Missouri Patent of the Month – February 2021
Following medical procedures, blood loss is a common concern. Controlling bleeding is done by electrocautery, suturing, stapling, or even pressure application. Arteries are quite sensitive however, and require a time commitment to provide pressure until the body is able to close the opening itself. Some methods involving hemostatic agents and sealants are also in use, to block or close the artery tissue manually. MediBeacon, Inc. has been working on the development of a tissue sealant to help close arterial tissue with agents that make it easy to see as it is implemented.
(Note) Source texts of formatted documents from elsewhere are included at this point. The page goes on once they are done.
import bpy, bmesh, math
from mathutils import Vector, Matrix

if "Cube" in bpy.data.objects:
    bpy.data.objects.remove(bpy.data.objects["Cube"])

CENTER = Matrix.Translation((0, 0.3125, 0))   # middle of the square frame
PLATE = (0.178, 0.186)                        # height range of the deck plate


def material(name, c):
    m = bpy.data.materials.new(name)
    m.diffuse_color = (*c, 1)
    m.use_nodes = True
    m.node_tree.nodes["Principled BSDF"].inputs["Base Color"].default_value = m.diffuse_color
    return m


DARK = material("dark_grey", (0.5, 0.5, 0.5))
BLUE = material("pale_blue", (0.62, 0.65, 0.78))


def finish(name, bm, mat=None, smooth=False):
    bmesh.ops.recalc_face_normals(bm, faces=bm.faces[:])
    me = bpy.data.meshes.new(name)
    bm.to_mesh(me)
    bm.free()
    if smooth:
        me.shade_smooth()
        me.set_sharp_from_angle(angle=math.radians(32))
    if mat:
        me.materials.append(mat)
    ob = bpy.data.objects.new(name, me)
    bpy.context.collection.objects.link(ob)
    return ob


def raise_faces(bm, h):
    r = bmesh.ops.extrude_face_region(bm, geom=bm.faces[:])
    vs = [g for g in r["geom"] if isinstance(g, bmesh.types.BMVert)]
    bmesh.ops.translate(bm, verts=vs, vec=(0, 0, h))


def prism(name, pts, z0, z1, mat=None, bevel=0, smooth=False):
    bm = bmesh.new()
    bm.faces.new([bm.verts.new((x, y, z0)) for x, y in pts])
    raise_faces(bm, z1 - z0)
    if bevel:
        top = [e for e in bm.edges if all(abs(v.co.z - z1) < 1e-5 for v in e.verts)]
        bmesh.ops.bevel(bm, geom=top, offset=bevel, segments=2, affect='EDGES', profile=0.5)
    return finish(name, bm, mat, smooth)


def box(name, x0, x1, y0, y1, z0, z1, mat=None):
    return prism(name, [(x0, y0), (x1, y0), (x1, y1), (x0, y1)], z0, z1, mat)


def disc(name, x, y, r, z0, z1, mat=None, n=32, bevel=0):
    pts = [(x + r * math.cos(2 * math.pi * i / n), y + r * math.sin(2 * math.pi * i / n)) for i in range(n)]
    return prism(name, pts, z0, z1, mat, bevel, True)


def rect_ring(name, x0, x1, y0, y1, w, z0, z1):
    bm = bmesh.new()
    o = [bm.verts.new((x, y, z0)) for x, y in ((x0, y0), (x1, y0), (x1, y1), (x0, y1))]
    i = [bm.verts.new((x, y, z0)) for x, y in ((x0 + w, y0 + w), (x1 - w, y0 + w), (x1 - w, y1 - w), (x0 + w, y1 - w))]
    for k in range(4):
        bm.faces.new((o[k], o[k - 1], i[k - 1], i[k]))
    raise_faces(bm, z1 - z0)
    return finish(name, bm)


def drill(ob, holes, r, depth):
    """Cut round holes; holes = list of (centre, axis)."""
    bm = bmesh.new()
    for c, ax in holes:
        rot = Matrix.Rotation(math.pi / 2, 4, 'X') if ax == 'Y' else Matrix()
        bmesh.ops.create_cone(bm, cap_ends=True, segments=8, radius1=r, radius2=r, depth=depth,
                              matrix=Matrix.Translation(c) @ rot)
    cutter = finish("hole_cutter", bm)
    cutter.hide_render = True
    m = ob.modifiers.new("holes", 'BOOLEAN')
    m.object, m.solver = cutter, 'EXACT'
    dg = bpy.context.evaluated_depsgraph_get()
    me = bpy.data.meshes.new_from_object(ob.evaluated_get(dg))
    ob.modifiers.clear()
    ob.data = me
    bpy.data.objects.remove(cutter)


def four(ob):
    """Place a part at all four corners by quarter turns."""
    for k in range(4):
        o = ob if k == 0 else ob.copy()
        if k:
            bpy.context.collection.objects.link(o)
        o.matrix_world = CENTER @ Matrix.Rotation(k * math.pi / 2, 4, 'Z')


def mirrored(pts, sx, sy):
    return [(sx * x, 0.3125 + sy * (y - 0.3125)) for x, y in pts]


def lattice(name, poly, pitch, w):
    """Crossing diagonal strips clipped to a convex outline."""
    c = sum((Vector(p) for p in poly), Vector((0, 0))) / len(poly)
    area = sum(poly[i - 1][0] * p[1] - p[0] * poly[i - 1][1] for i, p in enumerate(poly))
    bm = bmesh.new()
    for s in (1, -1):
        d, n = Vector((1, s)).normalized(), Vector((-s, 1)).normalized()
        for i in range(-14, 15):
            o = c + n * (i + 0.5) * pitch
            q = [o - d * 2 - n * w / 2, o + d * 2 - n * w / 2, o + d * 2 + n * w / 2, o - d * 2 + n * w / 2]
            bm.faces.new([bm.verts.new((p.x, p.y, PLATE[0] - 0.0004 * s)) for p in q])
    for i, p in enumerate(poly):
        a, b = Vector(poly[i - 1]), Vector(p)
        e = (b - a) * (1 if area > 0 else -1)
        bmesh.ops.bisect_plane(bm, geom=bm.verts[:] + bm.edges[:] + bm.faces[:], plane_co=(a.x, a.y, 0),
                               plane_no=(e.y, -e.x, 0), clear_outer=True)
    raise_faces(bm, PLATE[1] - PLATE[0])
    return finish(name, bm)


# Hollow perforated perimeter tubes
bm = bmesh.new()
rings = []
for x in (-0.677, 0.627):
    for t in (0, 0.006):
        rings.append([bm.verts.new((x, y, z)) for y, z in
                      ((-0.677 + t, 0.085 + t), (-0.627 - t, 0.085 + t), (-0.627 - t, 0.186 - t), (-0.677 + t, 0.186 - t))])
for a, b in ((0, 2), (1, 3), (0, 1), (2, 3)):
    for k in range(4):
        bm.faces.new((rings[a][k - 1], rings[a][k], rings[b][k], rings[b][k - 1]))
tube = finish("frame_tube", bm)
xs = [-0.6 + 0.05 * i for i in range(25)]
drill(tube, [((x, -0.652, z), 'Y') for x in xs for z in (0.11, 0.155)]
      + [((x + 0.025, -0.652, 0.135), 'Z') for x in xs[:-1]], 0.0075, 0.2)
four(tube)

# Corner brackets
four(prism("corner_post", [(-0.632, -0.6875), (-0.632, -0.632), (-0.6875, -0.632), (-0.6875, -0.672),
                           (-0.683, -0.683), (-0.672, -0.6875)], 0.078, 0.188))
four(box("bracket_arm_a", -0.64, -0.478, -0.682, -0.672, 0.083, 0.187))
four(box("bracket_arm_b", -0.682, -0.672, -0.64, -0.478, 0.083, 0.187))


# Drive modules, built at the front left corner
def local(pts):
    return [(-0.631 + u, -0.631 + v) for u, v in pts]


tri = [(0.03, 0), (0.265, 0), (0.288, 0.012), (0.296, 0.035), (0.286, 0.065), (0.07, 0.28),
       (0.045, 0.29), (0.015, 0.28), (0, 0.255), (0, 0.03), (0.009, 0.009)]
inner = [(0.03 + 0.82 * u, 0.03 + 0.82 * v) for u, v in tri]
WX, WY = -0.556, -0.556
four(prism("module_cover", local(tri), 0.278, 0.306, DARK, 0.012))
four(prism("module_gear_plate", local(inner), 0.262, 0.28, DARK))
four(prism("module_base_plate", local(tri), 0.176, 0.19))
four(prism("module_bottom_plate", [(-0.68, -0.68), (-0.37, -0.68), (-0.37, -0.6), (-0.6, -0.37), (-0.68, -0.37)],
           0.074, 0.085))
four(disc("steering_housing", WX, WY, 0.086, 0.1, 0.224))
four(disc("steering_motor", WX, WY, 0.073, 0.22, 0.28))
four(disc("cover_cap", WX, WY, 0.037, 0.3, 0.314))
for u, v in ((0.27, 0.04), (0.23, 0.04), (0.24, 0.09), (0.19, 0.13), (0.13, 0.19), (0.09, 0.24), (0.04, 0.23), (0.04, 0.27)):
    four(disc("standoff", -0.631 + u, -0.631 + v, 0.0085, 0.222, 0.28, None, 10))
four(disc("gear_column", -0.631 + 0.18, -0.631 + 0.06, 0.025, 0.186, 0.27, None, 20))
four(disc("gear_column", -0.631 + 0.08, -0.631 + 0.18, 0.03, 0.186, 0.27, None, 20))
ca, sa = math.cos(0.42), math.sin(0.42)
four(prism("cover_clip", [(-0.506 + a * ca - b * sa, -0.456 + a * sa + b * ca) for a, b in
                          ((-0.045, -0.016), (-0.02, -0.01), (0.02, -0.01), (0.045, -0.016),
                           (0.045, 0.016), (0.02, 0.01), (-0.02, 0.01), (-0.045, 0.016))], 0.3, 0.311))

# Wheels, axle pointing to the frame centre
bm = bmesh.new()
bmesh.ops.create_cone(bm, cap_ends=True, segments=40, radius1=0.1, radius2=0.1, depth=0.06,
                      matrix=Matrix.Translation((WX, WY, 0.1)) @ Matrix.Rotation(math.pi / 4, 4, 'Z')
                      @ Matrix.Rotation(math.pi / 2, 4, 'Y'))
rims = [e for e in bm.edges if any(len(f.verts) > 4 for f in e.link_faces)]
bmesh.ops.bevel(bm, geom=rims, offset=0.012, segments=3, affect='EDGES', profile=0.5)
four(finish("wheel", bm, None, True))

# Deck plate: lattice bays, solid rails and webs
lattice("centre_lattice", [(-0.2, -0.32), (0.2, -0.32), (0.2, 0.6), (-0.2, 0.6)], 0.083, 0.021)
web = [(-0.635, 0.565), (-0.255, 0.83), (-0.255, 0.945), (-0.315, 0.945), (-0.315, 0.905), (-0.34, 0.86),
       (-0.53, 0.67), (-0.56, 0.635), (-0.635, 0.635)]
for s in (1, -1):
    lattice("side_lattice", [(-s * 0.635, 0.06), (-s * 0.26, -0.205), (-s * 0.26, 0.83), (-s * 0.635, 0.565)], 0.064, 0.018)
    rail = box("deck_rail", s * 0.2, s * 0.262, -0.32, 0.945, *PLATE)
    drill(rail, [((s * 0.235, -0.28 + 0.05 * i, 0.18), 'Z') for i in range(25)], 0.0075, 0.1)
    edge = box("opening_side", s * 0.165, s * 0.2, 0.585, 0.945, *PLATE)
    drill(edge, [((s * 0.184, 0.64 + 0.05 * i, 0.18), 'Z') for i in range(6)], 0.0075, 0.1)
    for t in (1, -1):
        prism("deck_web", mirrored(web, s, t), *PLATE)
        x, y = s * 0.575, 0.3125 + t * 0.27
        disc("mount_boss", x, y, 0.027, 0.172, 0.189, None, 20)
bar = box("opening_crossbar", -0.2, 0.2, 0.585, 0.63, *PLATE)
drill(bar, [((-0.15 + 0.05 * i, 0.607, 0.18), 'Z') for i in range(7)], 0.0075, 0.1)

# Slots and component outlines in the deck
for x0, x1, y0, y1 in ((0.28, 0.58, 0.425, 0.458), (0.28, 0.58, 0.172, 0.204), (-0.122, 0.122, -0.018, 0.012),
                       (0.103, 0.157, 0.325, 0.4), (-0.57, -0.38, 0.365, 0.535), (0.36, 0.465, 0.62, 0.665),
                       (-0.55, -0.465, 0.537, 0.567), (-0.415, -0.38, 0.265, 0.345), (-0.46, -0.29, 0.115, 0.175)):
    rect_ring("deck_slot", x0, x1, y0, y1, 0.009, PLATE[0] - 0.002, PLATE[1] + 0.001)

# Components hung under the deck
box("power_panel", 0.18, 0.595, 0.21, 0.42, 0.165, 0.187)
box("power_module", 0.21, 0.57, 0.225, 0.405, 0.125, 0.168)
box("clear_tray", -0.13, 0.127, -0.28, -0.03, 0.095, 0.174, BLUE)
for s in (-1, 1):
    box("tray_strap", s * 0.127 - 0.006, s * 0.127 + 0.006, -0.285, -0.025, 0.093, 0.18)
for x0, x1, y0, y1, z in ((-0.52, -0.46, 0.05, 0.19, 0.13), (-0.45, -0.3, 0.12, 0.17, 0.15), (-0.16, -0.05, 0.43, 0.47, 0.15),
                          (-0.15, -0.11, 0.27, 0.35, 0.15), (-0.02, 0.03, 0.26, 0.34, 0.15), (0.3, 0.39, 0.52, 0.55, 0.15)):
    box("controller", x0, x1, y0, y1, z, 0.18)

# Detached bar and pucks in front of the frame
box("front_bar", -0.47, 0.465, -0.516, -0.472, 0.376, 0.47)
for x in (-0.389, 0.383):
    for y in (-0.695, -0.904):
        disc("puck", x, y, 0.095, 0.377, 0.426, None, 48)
Their method utilizes a sealant that incorporates an optical dye. These dyes change colour or fluorescence as they begin to change into a seal or clot, thereby closing the open wound.. These changes provide easy optical confirmation that the wound is sealing, and will reduce the risk of blood loss.
MediBeacon is a medical technology company specializing in the advances of fluorescent tracer agents and transdermal measurement. Their fluorescent agent platform is used in physiological function monitoring and has important applications in kidney health, gastrointestinal health, and beyond.
Are you developing new technology ? Did you know your development work could be eligible for the R&D Tax Credit and you can receive up to 14% back on your expenses? Even if your development isn’t successful your work may still qualify for R&D credits (i.e. you don’t need to have a patent to qualify). To find out more, please contact a Swanson Reed R&D Specialist today or check out our free online eligibility test.
Who We Are:
Swanson Reed is one of the U.S.’ largest Specialist R&D tax advisory firms. We manage all facets of the R&D tax credit program, from claim preparation and audit compliance to claim disputes.
Swanson Reed regularly hosts free webinars and provides free IRS CE and CPE credits for CPAs. For more information please visit us at www.swansonreed.com/webinars or contact your usual Swanson Reed representative.